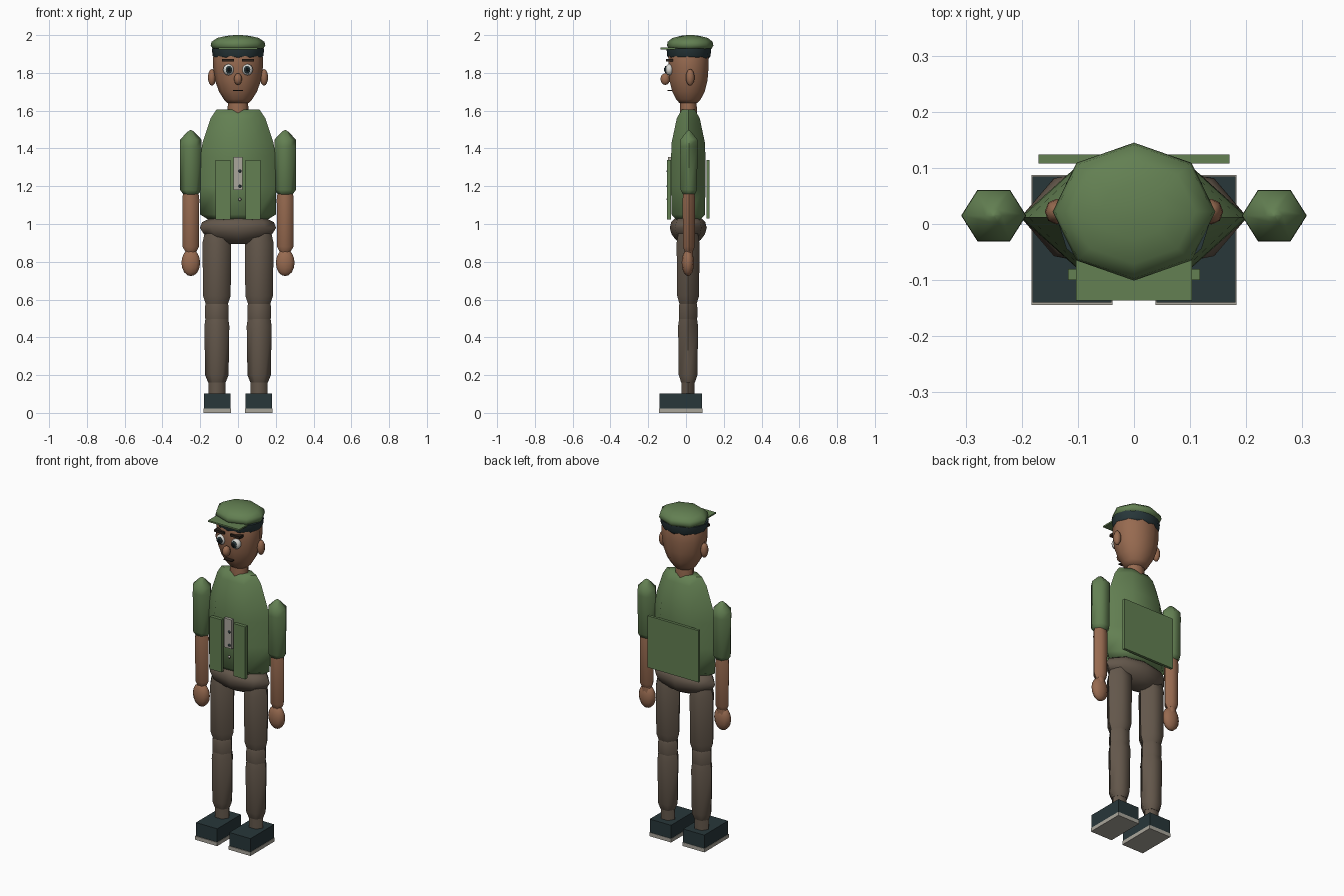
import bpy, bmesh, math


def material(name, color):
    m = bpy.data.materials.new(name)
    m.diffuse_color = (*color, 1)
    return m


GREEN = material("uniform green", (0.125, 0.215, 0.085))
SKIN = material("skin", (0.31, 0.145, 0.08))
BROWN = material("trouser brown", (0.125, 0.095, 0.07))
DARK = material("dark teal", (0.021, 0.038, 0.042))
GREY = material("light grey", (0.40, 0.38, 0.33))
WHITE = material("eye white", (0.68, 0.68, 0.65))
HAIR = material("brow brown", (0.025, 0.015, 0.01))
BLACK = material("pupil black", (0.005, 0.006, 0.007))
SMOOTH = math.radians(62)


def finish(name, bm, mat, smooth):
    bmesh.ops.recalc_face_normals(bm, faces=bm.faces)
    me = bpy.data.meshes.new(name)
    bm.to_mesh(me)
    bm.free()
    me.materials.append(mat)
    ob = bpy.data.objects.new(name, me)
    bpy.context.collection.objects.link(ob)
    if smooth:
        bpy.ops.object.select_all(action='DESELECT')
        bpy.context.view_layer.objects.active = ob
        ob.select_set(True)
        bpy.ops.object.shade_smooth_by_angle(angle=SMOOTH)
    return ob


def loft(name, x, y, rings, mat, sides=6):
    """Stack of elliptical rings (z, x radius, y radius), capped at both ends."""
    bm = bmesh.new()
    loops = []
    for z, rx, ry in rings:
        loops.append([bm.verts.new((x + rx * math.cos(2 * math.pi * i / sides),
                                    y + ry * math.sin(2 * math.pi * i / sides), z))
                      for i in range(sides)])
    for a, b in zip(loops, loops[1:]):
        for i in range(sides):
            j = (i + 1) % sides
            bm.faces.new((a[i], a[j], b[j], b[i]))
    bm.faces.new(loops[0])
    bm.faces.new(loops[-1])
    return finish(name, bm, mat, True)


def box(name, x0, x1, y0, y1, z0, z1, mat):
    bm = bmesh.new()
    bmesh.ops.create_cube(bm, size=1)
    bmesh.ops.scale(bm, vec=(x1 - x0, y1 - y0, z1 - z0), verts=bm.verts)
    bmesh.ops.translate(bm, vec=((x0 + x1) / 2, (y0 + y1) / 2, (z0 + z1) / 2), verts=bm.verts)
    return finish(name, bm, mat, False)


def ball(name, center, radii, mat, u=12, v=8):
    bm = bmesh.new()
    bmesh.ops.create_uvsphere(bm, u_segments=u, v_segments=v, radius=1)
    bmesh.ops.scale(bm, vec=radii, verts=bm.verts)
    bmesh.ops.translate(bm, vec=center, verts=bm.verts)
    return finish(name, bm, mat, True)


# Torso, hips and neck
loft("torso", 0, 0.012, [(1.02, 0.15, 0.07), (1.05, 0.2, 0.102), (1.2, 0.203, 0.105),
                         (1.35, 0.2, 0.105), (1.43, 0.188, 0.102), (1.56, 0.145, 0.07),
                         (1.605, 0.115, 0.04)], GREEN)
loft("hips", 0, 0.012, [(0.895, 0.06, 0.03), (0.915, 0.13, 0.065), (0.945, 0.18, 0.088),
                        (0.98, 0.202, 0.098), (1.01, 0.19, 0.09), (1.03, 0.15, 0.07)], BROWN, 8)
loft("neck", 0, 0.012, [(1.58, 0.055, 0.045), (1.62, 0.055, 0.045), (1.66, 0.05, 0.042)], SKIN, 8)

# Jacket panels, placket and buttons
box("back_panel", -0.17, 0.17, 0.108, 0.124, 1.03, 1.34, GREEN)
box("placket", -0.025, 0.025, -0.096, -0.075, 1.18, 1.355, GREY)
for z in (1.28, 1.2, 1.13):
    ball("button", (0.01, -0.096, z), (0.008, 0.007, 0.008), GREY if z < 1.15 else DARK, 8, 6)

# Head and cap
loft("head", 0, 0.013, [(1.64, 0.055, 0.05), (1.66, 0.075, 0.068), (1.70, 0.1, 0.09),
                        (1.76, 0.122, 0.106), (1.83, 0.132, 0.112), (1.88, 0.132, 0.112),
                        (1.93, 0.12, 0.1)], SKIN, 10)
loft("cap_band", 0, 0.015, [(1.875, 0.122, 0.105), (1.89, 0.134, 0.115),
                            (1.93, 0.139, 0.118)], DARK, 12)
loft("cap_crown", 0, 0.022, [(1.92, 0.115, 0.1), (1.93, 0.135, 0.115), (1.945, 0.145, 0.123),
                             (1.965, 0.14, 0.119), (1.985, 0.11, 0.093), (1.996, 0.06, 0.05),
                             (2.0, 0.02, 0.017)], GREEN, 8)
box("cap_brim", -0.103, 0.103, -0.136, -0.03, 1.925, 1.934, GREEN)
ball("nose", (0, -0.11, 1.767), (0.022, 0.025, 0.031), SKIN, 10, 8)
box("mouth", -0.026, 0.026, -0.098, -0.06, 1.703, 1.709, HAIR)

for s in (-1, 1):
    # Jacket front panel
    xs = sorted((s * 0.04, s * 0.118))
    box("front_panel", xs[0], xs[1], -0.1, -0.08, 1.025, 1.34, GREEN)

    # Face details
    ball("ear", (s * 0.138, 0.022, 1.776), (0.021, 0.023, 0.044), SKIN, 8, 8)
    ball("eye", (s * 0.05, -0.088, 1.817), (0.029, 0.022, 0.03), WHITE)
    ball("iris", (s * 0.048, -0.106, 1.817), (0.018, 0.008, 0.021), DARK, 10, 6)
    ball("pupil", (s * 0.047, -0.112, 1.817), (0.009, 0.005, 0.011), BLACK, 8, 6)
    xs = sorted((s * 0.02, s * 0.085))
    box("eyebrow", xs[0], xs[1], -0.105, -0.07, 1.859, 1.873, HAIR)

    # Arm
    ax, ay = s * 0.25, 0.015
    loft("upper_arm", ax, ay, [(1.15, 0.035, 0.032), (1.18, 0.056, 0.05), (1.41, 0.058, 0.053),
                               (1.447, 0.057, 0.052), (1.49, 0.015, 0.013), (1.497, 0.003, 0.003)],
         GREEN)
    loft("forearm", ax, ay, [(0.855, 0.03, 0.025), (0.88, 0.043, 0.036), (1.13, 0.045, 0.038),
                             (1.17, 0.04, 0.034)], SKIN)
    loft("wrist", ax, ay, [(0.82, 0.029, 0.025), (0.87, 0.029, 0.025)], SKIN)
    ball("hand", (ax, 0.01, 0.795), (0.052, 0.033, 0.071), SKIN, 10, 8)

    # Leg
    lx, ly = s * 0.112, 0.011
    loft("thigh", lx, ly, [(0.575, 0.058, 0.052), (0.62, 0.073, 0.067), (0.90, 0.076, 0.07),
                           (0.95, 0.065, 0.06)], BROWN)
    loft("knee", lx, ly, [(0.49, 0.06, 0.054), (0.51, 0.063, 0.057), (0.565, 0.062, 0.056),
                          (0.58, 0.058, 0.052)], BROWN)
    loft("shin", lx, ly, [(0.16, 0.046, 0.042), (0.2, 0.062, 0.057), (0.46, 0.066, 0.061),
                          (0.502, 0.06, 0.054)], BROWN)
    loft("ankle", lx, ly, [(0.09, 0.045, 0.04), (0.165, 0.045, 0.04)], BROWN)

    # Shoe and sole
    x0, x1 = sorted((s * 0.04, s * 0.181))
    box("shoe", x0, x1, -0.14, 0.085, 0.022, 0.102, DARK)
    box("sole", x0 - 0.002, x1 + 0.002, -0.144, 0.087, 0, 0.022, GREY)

• • • •

EXERCISE BRIEF: From the line that contains "x0, x1 = sorted((s * 0.04, s * 0.181))" through the final line of the entries above, every line must be reproduced exactly and nothing more.

SOLUTION TO THE EXERCISE:
    x0, x1 = sorted((s * 0.04, s * 0.181))
    box("shoe", x0, x1, -0.14, 0.085, 0.022, 0.102, DARK)
    box("sole", x0 - 0.002, x1 + 0.002, -0.144, 0.087, 0, 0.022, GREY)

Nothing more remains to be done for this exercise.